We conducted studies in native prairie mixed-grass pastures in south~central North Dakota (U.S.A.) during 1989- 2003 to determine how different grazing intensities affected structural characteristics of vegetation, livestock production and the occurrence and density of grassland birds. Generally,...
Alligator nuisance control program in Texas: problem and process
Contributor(s): Lee Ann Johnson, David S. Lobpries, Bruce G. Thompson
Following protection of the American alligator (Alligator mississippiensis) in Texas beginning in 1969, alligator numbers have increased rapidly (Patter 1981). Such population increases led to the federal reclassification of the species from Endangered to Threatened--Similarity of Appearance in...
Plastic visual barriers were ineffective at reducing recolonization rates of prarie dogs
Contributor(s): Scott E. Hygnstrom
Two plastic visual barriers were ineffective in controlling expansion of 7 active black-tailed prairie dog (Cynomys ludovicianus) colonies and recolonization of 7 toxicant-treated sections of colonies. Barriers constructed with Sno-Strap, a 15.2- cm wide band of high-tensile polyethylene plastic,...
Fall food habits of double-crested cormorants in Arkansas
Contributor(s): Albert E. Bivings, Michael D. Hoy, Jeffrey W. Jones
One hundred forty-eight double-crested cormorants (Phalacrocorax auritus) were collected in October-December 1988. Some were collected while actively feeding, but most were collected at loafing or roosting areas. Of the 135 with fish in them, 79% contained gizzard shad (Dorosoma cepedianum) and...
Fertility control of California ground squirrels using GnRH immunocontraception
Contributor(s): Paul B. Nash, David K. James, Lucia T. Hui, Lowell A. Miller

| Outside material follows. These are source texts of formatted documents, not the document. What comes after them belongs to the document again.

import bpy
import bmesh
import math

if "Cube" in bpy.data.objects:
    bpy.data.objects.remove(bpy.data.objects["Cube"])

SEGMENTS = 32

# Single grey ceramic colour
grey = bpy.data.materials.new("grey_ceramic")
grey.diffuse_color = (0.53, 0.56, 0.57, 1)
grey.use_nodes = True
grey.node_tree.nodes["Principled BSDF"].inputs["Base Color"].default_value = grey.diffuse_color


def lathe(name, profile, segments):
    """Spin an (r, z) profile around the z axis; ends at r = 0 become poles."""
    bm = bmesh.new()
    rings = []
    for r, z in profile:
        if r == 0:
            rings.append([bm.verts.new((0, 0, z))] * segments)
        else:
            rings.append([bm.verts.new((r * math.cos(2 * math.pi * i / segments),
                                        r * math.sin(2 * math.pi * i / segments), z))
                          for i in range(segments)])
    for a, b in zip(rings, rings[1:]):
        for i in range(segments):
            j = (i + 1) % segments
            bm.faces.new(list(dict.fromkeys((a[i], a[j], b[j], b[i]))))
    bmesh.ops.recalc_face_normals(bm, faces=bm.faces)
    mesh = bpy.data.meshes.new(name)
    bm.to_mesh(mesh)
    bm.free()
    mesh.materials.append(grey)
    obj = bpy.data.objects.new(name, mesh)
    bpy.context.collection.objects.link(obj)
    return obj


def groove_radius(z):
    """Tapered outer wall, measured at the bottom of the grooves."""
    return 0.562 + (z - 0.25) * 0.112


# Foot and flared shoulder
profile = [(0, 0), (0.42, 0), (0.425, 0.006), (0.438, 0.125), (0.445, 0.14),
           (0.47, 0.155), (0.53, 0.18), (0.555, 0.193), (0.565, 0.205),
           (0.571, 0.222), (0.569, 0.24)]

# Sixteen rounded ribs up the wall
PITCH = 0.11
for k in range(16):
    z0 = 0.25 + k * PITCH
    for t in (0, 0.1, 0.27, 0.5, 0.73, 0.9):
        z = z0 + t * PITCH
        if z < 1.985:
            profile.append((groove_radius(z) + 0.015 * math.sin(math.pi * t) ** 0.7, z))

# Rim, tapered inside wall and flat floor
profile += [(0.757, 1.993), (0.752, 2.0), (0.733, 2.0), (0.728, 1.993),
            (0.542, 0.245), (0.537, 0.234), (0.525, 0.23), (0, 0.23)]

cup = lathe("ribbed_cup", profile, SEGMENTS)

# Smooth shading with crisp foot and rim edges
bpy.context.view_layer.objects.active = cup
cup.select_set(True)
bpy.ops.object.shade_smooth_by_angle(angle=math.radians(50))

Population of wildlife, such as California ground squirrels, can grow to the extent that they come in conflict with humans. Contraception is a method of population management under investigation that may be useful in situations where neither leaving the animals uncontrolled nor lethal control are...